How can I write an essay to influence people’s opinions, much less their action? Why should I even try? The election has caused the greatest upheaval in recent memory. I can no longer shy away from political protests, community meetings, or grass-roots efforts to influence the outcome of the next election, with the same lame excuses I’ve been using such as I don’t like crowds, I hate talking to people I don’t know, I’ll get lost going door-to-door in unfamiliar neighborhoods. Some of the time I’d hoped to set aside for writing might have to go to volunteer work to protect those (people and also the natural world) whose welfare is now gravely threatened. But these changes I envision do not impact my life as a writer directly, except in the logistics of time management.
My writing will always be disengaged from everything except itself: the words on the page, reading and other research to re-examine the thoughts behind those words, more words on the page. To remain receptive to the twists and the turns that any piece of writing takes, I need quietude that is so akin to passivity that it might as well be the same thing.
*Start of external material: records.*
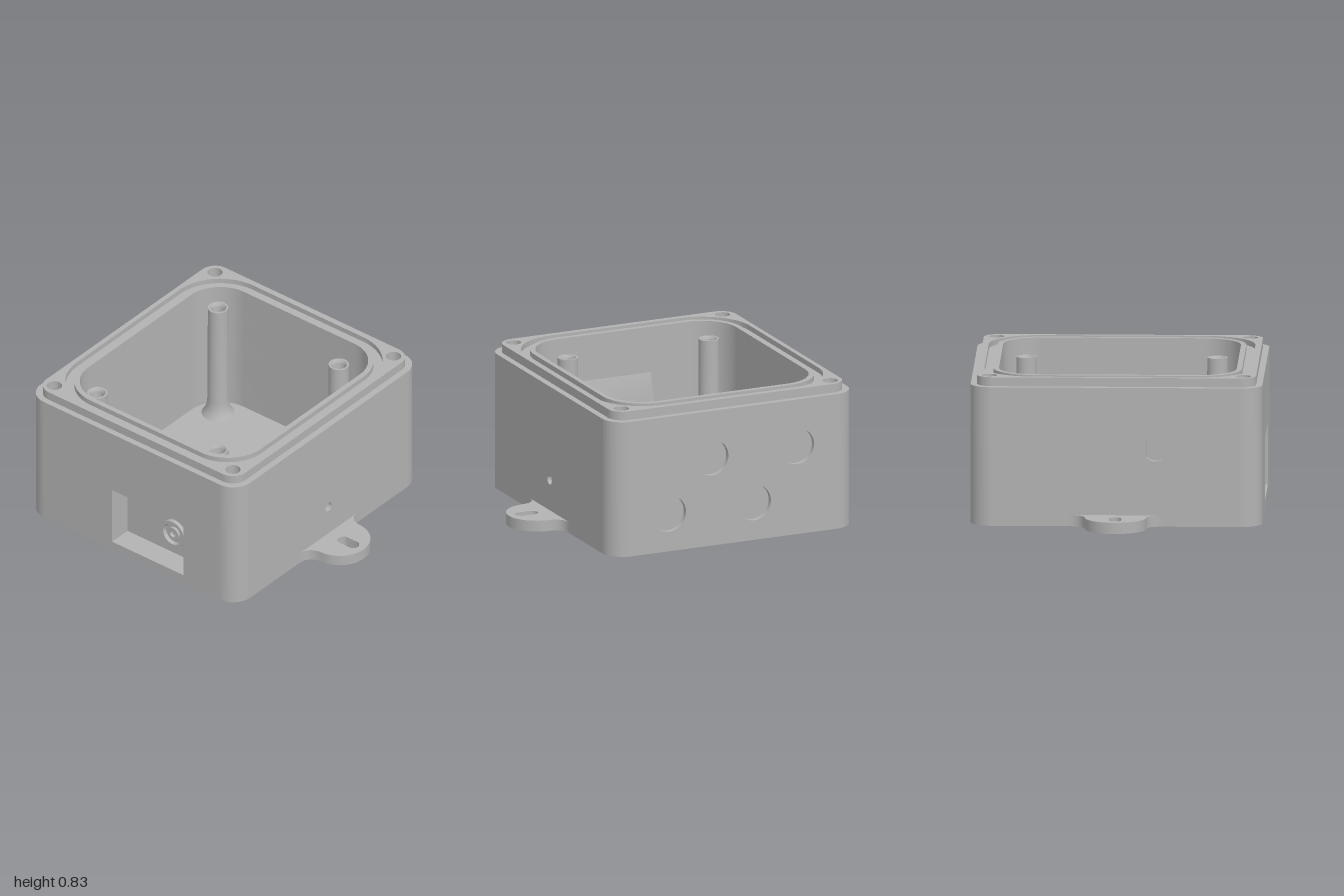
import * as THREE from 'three';
import { toCreasedNormals } from 'three/addons/utils/BufferGeometryUtils.js';

const W = 0.81, D = 0.75, BASE = 0.05, TOP = 0.78, RIM = 0.83, SKIN = 0.03;
const POCKET = { z0: -0.14, z1: 0.37, y: 0.4, x: -0.675 };

export function createModel() {
  const model = new THREE.Group();
  const grey = new THREE.MeshStandardMaterial({ color: 0xb2b2b2 });
  grey.name = 'grey plastic';

  const add = (name, geometry, parent = model) => {
    const mesh = new THREE.Mesh(toCreasedNormals(geometry, 0.6), grey);
    mesh.name = name;
    parent.add(mesh);
    return mesh;
  };
  const extrude = (shape, depth) =>
    new THREE.ExtrudeGeometry(shape, { depth, bevelEnabled: false, curveSegments: 14 });
  // Horizontal slab between two heights; shape y becomes -z
  const slab = (name, shape, y0, y1) =>
    add(name, extrude(shape, y1 - y0).rotateX(-Math.PI / 2).translate(0, y0, 0));
  const polygon = (pts) => new THREE.Shape(pts.map(([x, y]) => new THREE.Vector2(x, y)));
  const circle = (x, y, r) => new THREE.Path().absarc(x, y, r, 0, Math.PI * 2);

  // Rounded rectangle, with an optional notch in its left side
  const rounded = (w, d, r, notch = false) => {
    const s = new THREE.Shape();
    s.absarc(w - r, r - d, r, -Math.PI / 2, 0);
    s.absarc(w - r, d - r, r, 0, Math.PI / 2);
    s.absarc(r - w, d - r, r, Math.PI / 2, Math.PI);
    if (notch) {
      s.lineTo(-w, -POCKET.z0);
      s.lineTo(POCKET.x, -POCKET.z0);
      s.lineTo(POCKET.x, -POCKET.z1);
      s.lineTo(-w, -POCKET.z1);
    }
    s.absarc(r - w, r - d, r, Math.PI, Math.PI * 1.5);
    s.closePath();
    return s;
  };
  const cut = (shape, ...holes) => {
    shape.holes.push(...holes);
    return shape;
  };
  const cavity = () => rounded(0.66, 0.605, 0.21);
  const screwHoles = () =>
    [[1, 1], [-1, 1], [-1, -1], [1, -1]].map(([sx, sz]) => circle(sx * 0.705, sz * 0.64, 0.042));

  // Floor and wall core
  slab('floor', rounded(W, D, 0.12), 0, BASE);
  const core = (notch) => rounded(W - SKIN, D - SKIN, 0.09, notch);
  slab('lowerWallCore', cut(core(true), cavity()), BASE, POCKET.y);
  slab('middleWallCore', cut(core(), cavity()), POCKET.y, 0.62);
  slab('upperWallCore', cut(core(), cavity(), ...screwHoles()), 0.62, TOP);

  // Rounded outer corners
  for (let i = 0; i < 4; i++) {
    const sx = i === 0 || i === 3 ? 1 : -1, sy = i < 2 ? 1 : -1;
    const a = (i * Math.PI) / 2, b = a + Math.PI / 2;
    const s = new THREE.Shape();
    s.absarc(sx * 0.69, sy * 0.63, 0.12, a, b);
    s.absarc(sx * 0.69, sy * 0.63, 0.09, b, a, true);
    slab('wallCorner', s, BASE, TOP);
  }

  // Flat outer wall panels with shallow knockouts
  const panel = (name, shape, angle, distance) =>
    add(name, extrude(shape, SKIN).translate(0, 0, distance - SKIN).rotateY(angle));
  const sheet = (h) => polygon([[-h, BASE], [h, BASE], [h, TOP], [-h, TOP]]);
  const knockout = (u, y) => {
    const p = new THREE.Path();
    p.absarc(u, y, 0.102, Math.PI * 0.68, Math.PI * 2.32);
    p.closePath();
    return p;
  };
  const backKnockout = new THREE.Path();
  backKnockout.absarc(0.22, 0.435, 0.068, -0.7, 0.7 - Math.PI, true);
  backKnockout.absarc(0.22, 0.435, 0.068, Math.PI - 0.7, 0.7, true);
  backKnockout.closePath();
  panel('frontPanel', cut(sheet(0.69), circle(0, 0.24, 0.028)), 0, D);
  panel('backPanel', cut(sheet(0.69), backKnockout), Math.PI, D);
  panel('knockoutPanel', cut(sheet(0.63), knockout(-0.135, 0.507), knockout(0.39, 0.507),
    knockout(-0.395, 0.215), knockout(0.125, 0.215)), Math.PI / 2, W);
  panel('connectorPanel', polygon([[-0.63, BASE], [POCKET.z0, BASE], [POCKET.z0, POCKET.y],
    [POCKET.z1, POCKET.y], [POCKET.z1, BASE], [0.63, BASE], [0.63, TOP], [-0.63, TOP]]),
  -Math.PI / 2, W);

  // Stepped rim with a seal groove
  const lip = () => rounded(0.775, 0.713, 0.09);
  slab('rimBase', cut(lip(), cavity(), ...screwHoles()), TOP, 0.8);
  slab('outerRim', cut(lip(), rounded(0.74, 0.685, 0.29), ...screwHoles()), 0.8, RIM);
  slab('innerRim', cut(rounded(0.69, 0.635, 0.24), cavity()), 0.8, RIM);

  // Sloped housing behind the connector pocket
  add('pocketHousing', extrude(polygon([[-0.665, BASE], [-0.62, BASE], [-0.62, 0.42],
    [-0.665, 0.585]]), 0.58).translate(0, 0, -0.18));

  const lathe = (pts) =>
    new THREE.LatheGeometry(pts.map(([r, y]) => new THREE.Vector2(r, y)), 32);

  // Round socket in the pocket
  const socket = lathe([[0.085, 0], [0.085, 0.025], [0.065, 0.025], [0.06, 0.004],
    [0.04, 0.004], [0.04, 0.02], [0.02, 0.02], [0.015, 0.004], [0, 0.004]]);
  add('socket', socket.rotateZ(Math.PI / 2).translate(POCKET.x, 0.19, 0.2));

  // Mounting posts with flared feet and screw bores
  for (const x of [-0.53, 0.53]) {
    for (const z of [-0.475, 0.39]) {
      add('mountingPost', lathe([[0.092, BASE], [0.075, 0.075], [0.064, 0.11], [0.06, 0.15],
        [0.057, 0.76], [0.046, 0.76], [0.036, 0.745], [0.036, 0.6], [0, 0.6]])
        .translate(x, 0, z));
    }
  }

  // Slotted mounting ears, front and back
  for (const angle of [0, Math.PI]) {
    const s = new THREE.Shape();
    s.moveTo(-0.26, 0.74);
    s.lineTo(-0.26, D);
    s.quadraticCurveTo(-0.18, D, -0.17, 0.83);
    s.absarc(0, 0.83, 0.17, Math.PI, 0, true);
    s.quadraticCurveTo(0.18, D, 0.26, D);
    s.lineTo(0.26, 0.74);
    const slot = new THREE.Path();
    slot.absarc(0, 0.925, 0.034, 0, Math.PI);
    slot.absarc(0, 0.858, 0.034, Math.PI, Math.PI * 2);
    slot.closePath();
    slab('mountingEar', cut(s, slot), 0, 0.063).rotation.y = angle;
  }

  return model;
}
My living self and my writing self are more like opposites or counterparts than close copies or “repetitions.” As I let the political turmoil touch my life directly for the first time, the involvement will no doubt filter through to my writing. Of course my writing will change, as it always does and must. But the life-to-writing translation, at least for me, is a slow process, ill-suited for political commentary, advocacy, or reflections of current affairs.
I can only hope that art as sanctuary has value, too. Here is an email from the Phillips Collection, sent three days after the election: “We remind members that this is YOUR space, and invite you to reflect in our galleries. Members are invited to bring up to 5 guests free of charge all weekend. Explore, digest, converse or maybe just enjoy a moment of meditation.”
Every time we stand in front of a painting we’ve studied over the years, we encounter not only our past selves or the people who taught us how to look at art but also the artist. We inhabit the same space where the artist originally stood, working and reworking his or her vision. Perhaps the quiet space that writers retreat into can also be shared, though indirectly, with those who later “explore, digest, converse [with,] or maybe just enjoy” what we arrange and rearrange in its protection. My ex-boyfriend was right. No one can afford to be disengaged or apathetic anymore. Still, guarding this small sanctuary—while another part of me goes more resolutely into the world—is the only way I know to create hope or strength.
Kyoko Mori is the author of three novels and three nonfiction books, the most recent of which is YARN: REMEMBERING THE WAY HOME. She lives in Washington DC and teaches at George Mason University and in the Low-Residency MFA Program at Lesley University.